There are two fundamentally different types of systems financial institutions use to implement transactions. In a net system bank A batches up outgoing and incoming transactions with bank B, typically for a day, then the bank with more outgoing than incoming funds sends the other bank a single transaction for the difference. In a gross system bank A executes each outgoing transaction to bank B separately.
If, at the end of the day in a net system, bank B owes bank A money bank A has in effect made bank B an interest-free day-long loan. So the participants in a net system need to trust each other to repay these loans. In a gross system each transaction stands alone; there are no such loans and thus no need for trust. Instead there is a need for cash reserves. Capital must be available to cover the worst-case sequence of outgoing transactions. In practice this is much greater than the end-of-day difference between outgoing and incoming transactions. The advantage of lack of trust comes at the cost of the foregone interest on the greater cash reserves. The trust in a net system creates a pool of zero-cost liquidity.

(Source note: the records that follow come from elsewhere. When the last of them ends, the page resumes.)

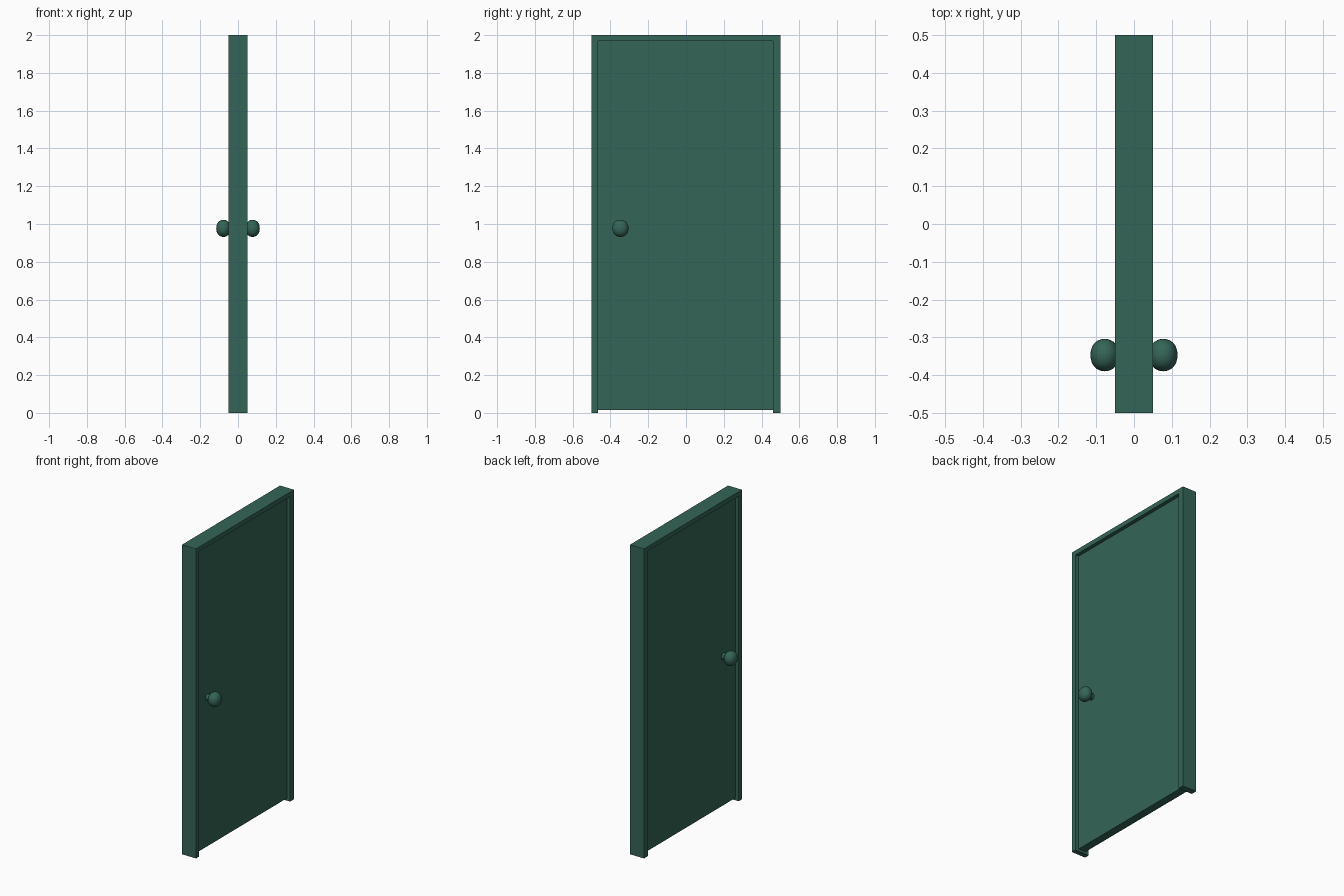
import bpy, bmesh, math
from mathutils import Matrix

if "Cube" in bpy.data.objects:
    bpy.data.objects.remove(bpy.data.objects["Cube"])

green = bpy.data.materials.new("door_green")
green.diffuse_color = (0.035, 0.13, 0.095, 1)
green.use_nodes = True
green.node_tree.nodes["Principled BSDF"].inputs["Base Color"].default_value = green.diffuse_color


def add_object(name, bm):
    mesh = bpy.data.meshes.new(name)
    bmesh.ops.recalc_face_normals(bm, faces=bm.faces)
    bm.to_mesh(mesh)
    bm.free()
    ob = bpy.data.objects.new(name, mesh)
    bpy.context.collection.objects.link(ob)
    mesh.materials.append(green)
    return ob


# Frame: an upside-down U profile, extruded through the wall depth
HALF_DEPTH = 0.05
Y0, Y1, TOP = -0.467, 0.461, 1.97
profile = [(-0.5, 0), (-0.5, 2), (0.5, 2), (0.5, 0),
           (Y1, 0), (Y1, TOP), (Y0, TOP), (Y0, 0)]
bm = bmesh.new()
face = bm.faces.new([bm.verts.new((-HALF_DEPTH, y, z)) for y, z in profile])
ext = bmesh.ops.extrude_face_region(bm, geom=[face])
verts = [g for g in ext["geom"] if isinstance(g, bmesh.types.BMVert)]
bmesh.ops.translate(bm, verts=verts, vec=(2 * HALF_DEPTH, 0, 0))
add_object("door_frame", bm)

# Door leaf: flat slab recessed on both sides, with a gap above the floor
PANEL_HALF = 0.026
BOTTOM = 0.015
bm = bmesh.new()
bmesh.ops.create_cube(bm, size=1, matrix=Matrix.Translation(
    (0, (Y0 + Y1) / 2, (BOTTOM + TOP) / 2)) @ Matrix.Diagonal(
    (2 * PANEL_HALF, Y1 - Y0, TOP - BOTTOM, 1)))
add_object("door_leaf", bm)

# Knobs: rounded-cube grip on a short round neck, one per side
KNOB_Y, KNOB_Z = -0.347, 0.977


def knob(name, side):
    bm = bmesh.new()
    bmesh.ops.create_cube(bm, size=2)
    for v in bm.verts:
        v.co = (v.co.x * 0.045, v.co.y * 0.051, v.co.z * 0.054)
    ob = add_object(name + "_grip", bm)
    ob.location = (side * 0.0775, KNOB_Y, KNOB_Z)
    sub = ob.modifiers.new("round", 'SUBSURF')
    sub.levels = sub.render_levels = 3
    for p in ob.data.polygons:
        p.use_smooth = True

    bm = bmesh.new()
    bmesh.ops.create_cone(bm, cap_ends=True, segments=16,
                          radius1=0.021, radius2=0.021, depth=0.045,
                          matrix=Matrix.Rotation(math.pi / 2, 4, 'Y'))
    ob = add_object(name + "_neck", bm)
    ob.location = (side * 0.043, KNOB_Y, KNOB_Z)
    for p in ob.data.polygons:
        p.use_smooth = len(p.vertices) == 4


for name, side in (("right_knob", 1), ("left_knob", -1)):
    knob(name, side)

In the days when transactions involved paper checks daily net systems were natural. But when electronic systems became common, it became obvious that a real-time, and thus necessarily gross, system was possible. Wikipedia explains:
Real-time gross settlement (RTGS) systems are specialist funds transfer systems where the transfer of money or securities takes place from one bank to any other bank on a "real time" and on a "gross" basis. Settlement in "real time" means a payment transaction is not subjected to any waiting period, with transactions being settled as soon as they are processed. "Gross settlement" means the transaction is settled on one-to-one basis without bundling or netting with any other transaction. "Settlement" means that once processed, payments are final and irrevocable.Wikipedia is wrong about the “high-value” part. Using my UK bank’s website, I can make small real-time payments at zero cost.
RTGS systems are typically used for high-value transactions that require and receive immediate clearing. In some countries the RTGS systems may be the only way to get same day cleared funds and so may be used when payments need to be settled urgently. However, most regular payments would not use a RTGS system, but instead would use a national payment system or automated clearing house that allows participants to batch and net payments. RTGS payments typically incur higher transaction costs and usually operated by a country's central bank.
When central banks introduced RTGS, it had unanticipated results. David Gerard writes:
Izabella Kaminska takes you through how real-time gross settlement works in the real-life banking system — and how instant settlement turned out to be deadly to liquidity, and what this means for central bank digital currencies. “Banks needed funding not credit because without such funds in situ, real-time settlement could not be contractually achieved. That pre-funding need, however, would heighten the system’s sensitivity to logjams imposed by single institutions, and with it threaten total system gridlock.” See also Izzy’s Twitter thread of research — “What i find most interesting about all this is how it ultimately relates to the cost of pre-funding tx in any real-time system, and the degree such a set up will always be more expensive than a netting-based alternative that operates on trust.”Kaminska's history of RTGS is a fascinating read.
The whole point of cryptocurrency systems is to eliminate the need for trust. Thus they have to be gross rather than net systems. Thus Bitcoin is gross, but not real-time because of the need to wait (typically six block times or one hour) to be certain that the transaction is irreversible. This delay, and the uncertain and potentially large transaction fees, have made Bitcoin useless for retail transactions. The Lightning Network was intended to fix this problem, by providing cheap, near-real-time gross transactions. But it is another example of the cost of lack of trust, because of the need to provide the channels with liquidity. David Gerard asks:
"How good a business is running a Lightning Network node? LNBig provides 49.6% ($3.7 million in bitcoins) of the Lightning Network’s total channel liquidity funding — that just sits there, locked in the channels until they’re closed. They see 300 transactions a day, for total earnings on that $3.7 million of … $20 a month. They also spent $1000 in channel-opening fees."$20/month for 300 transactions/day is 0.2c per transaction. To cover 1% interest on $3.7M would need 34c per transaction. But raising fees by a factor of 170 would certainly reduce the number of transactions significantly, so increasing fees and driving an economic death spiral.
So $20/month earned by a $3.7M investment makes it worth the risk of being indicted for violating the Bank Secrecy Act? Because decentralization!
If running a Lightning Network node were to be even a break-even business, the transaction fees would have to more than cover the interest on the funds providing the channel liquidity. But this would make the network un-affordable compared with conventional bank-based electronic systems, which can operate on a net basis because banks trust each other.